The start of a new year presents an opportunity to refocus our efforts on motivating employees and fostering an engaging, rewarding work environment.
HR and People teams and company leadership can set the tone for a productive 2019 with the right strategy in place – provided they don’t fall into the habit of common misconceptions about how to best encourage productivity in the workplace.
Companies that understand what motivates employees are sure to have a productive year. Here are the most common productivity myths and how to deliver on what employees really care about.
Myth #1: Employees want cool perks like ping pong tables or team outings
According to our latest research, ‘Why your workforce isn’t working’, only five percent of employees say they value benefits such as office games (ping pong tables) or team outings. This despite the fact that 40 percent of companies believe office games are important to employees. In fact, more than half of respondents said they found office games to be an ongoing distraction.
Ultimately, employees don’t value gimmicks as much as their employers think. Instead of springing for a new ping pong or pool table, invest time in ensuring employees feel valued and recognised for their hard work.
Myth #2: Just saying ‘thank you’ is enough to show employees you appreciate their work
Saying ‘thank you’ is a great start, but 66 percent of employees we polled want to feel more valued and receive recognition for their work. They want to feel their company values the contribution they’re making to the business.
Go beyond ‘thank you’ by creating a system for rewarding and recognising good work. Whether it’s sending out a quarterly email to employees highlighting great performance or scheduling a monthly review session with management, it’s important to ensure your team feels appreciated and receives regular feedback.

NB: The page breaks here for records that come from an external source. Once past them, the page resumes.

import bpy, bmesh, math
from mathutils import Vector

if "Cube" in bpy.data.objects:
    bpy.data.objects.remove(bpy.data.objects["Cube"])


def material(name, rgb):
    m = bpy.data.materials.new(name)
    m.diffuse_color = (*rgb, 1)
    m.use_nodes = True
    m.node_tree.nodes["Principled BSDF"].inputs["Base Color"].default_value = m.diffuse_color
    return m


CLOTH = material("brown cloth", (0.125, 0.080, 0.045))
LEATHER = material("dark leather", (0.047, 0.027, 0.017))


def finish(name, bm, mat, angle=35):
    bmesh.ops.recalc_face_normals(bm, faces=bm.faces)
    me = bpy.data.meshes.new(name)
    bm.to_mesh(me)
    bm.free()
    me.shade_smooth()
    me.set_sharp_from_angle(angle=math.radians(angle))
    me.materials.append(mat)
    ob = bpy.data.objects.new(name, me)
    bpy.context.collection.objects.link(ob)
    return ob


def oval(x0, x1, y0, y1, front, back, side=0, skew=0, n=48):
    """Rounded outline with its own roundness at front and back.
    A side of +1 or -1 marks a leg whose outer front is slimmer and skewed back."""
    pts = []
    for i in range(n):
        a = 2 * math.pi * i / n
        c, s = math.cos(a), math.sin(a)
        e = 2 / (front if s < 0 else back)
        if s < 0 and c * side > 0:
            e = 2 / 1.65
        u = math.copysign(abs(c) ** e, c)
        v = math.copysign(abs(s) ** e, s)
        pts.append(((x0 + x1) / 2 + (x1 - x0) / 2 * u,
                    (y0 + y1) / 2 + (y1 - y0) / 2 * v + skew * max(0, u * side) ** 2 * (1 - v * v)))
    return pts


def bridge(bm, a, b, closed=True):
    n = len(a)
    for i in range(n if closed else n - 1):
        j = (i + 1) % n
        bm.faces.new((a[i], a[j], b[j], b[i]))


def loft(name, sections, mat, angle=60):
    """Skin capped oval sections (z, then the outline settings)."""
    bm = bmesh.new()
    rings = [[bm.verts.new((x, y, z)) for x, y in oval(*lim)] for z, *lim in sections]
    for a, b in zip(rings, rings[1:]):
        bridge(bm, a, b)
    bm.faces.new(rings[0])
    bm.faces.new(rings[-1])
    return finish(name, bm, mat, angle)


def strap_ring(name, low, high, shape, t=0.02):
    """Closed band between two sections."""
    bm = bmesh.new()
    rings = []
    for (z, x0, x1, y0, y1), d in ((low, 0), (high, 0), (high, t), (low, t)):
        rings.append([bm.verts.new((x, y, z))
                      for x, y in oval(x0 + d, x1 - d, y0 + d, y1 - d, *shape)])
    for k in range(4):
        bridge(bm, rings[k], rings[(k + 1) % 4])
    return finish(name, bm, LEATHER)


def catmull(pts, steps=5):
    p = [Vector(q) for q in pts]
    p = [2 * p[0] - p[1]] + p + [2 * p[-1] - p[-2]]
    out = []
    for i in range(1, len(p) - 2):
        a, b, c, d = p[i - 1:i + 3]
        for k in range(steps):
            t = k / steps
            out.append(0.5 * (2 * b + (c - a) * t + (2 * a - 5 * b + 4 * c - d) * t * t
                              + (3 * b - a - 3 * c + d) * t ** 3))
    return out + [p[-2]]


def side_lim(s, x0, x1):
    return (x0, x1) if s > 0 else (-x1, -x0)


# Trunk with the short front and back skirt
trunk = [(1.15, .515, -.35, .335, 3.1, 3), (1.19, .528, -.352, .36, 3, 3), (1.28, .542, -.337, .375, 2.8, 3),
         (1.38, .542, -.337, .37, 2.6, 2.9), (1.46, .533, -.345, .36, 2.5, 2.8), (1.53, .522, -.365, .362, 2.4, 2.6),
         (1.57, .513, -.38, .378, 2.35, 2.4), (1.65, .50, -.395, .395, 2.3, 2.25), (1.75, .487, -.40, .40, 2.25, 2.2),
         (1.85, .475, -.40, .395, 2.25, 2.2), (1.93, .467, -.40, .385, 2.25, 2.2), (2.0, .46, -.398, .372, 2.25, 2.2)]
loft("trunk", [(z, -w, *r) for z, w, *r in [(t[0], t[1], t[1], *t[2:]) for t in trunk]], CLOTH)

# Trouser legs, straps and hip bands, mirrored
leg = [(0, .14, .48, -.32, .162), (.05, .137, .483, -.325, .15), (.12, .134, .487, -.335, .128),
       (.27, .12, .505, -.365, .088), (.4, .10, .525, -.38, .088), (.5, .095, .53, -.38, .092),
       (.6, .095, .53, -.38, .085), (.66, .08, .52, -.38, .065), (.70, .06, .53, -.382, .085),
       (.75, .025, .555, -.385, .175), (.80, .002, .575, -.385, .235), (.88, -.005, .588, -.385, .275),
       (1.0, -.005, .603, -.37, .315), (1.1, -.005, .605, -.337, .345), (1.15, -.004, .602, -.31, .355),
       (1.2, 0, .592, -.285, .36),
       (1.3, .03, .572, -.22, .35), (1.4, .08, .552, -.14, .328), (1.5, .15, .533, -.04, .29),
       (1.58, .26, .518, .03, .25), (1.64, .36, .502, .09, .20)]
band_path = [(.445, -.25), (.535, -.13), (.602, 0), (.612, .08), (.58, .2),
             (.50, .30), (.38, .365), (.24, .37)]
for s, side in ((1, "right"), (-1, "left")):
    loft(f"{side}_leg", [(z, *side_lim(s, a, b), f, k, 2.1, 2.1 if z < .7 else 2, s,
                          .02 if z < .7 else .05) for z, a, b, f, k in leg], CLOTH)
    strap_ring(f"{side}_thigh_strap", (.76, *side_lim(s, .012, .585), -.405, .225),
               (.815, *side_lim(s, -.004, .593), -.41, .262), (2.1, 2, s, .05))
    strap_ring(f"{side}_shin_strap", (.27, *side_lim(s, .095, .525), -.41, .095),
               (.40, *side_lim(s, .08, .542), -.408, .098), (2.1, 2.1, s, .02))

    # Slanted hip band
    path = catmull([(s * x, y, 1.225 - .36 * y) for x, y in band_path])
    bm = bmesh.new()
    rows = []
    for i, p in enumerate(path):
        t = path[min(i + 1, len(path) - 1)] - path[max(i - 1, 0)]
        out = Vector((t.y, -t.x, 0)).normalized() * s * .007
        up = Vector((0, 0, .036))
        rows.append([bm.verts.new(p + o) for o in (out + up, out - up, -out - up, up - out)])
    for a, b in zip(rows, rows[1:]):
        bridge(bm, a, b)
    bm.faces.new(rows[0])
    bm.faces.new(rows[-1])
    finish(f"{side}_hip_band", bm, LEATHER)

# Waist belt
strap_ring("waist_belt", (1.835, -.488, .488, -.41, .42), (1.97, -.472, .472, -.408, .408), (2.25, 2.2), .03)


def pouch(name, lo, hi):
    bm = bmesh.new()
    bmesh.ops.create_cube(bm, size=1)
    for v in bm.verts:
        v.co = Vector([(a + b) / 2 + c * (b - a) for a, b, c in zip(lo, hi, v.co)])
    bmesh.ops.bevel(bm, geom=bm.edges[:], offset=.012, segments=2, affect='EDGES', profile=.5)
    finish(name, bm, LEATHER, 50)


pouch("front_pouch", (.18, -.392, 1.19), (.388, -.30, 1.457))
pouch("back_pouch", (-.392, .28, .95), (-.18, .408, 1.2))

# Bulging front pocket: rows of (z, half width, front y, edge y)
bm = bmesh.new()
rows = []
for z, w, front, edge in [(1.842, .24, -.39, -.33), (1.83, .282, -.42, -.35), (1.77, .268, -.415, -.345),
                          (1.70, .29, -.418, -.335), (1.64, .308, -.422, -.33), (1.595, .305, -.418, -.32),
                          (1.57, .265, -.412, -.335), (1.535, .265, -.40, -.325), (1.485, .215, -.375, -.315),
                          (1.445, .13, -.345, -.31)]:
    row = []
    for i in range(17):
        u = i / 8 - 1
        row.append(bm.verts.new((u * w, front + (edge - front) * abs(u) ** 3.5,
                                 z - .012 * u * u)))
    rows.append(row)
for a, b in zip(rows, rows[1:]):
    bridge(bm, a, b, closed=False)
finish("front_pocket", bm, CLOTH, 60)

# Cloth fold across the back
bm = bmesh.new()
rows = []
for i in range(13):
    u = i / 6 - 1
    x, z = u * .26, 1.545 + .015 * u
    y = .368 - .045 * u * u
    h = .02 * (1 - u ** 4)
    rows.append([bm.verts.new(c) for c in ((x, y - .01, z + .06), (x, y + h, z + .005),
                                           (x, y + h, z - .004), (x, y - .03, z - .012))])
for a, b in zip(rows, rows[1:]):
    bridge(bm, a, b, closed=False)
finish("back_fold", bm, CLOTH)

Myth #3: Flexible work schedules and remote work distracts employees and harms productivity
Some companies may be hesitant to initiate flexible hours or work-from-home policies, but 81 percent of employees we spoke to say this kind of flexibility is vital. They want to work in an environment that is best for them, which will inevitably boost productivity.
Why shouldn’t employees work from 7am and finish earlier if they’re more productive in the mornings? Why should parents have to miss the school run just to be seen to be in the office, when they may be working long evenings too?
Consider giving employees the freedom to create their own hours and work remotely, especially early in the year when morale tends to dip.
Myth #4: Wellness is only top-of-mind for employees in January
It’s likely your employees will return from holidays with wellness goals—both mental and physical. You should be prepared to support these initiatives year-round.
39 percent of employees we polled said they believe HR and People teams could do more to improve wellness at work. Although the start of the year is a great time to begin, if it’s not continued throughout the year, then it can seem like an empty gesture from employers.
Whether it’s offering subsidised gym membership, providing free fruit, ensuring there is mental health support in place, or demonstrating that the company values employee’s health and wellbeing through an instilled culture, this is something that’s important to employees every day.
Myth #5: Motivating employees is a priority when productivity is low
You’re reading this because you’re presuming that engagement and motivation is low at the start of the year – but is that really the case in your organisation? How do you know?
So many organisations make assumptions to inform HR and People goals based on gut feel. Instead, progressive HR and People teams should be using data and People analytics to build actionable insights. At what point in the year do you experience the highest turnover? Have you explored data from pulse surveys to understand what impacts engagement, and when? Accessing actionable insights can make the difference between understanding myths and reality.
Ready to become a People Company in 2019?
If you’re an organisation that understands the importance of real recognition over office games and gimmicks, gives employees the ability to choose when and where they work, offers wellness programs throughout the year, and makes decisions on data rather than gut feel, then you’re well on the way to becoming a truly people-focused organisation.
If you’re not, maybe now is the perfect time to start.
By Paul Burrin, Vice President of Sage People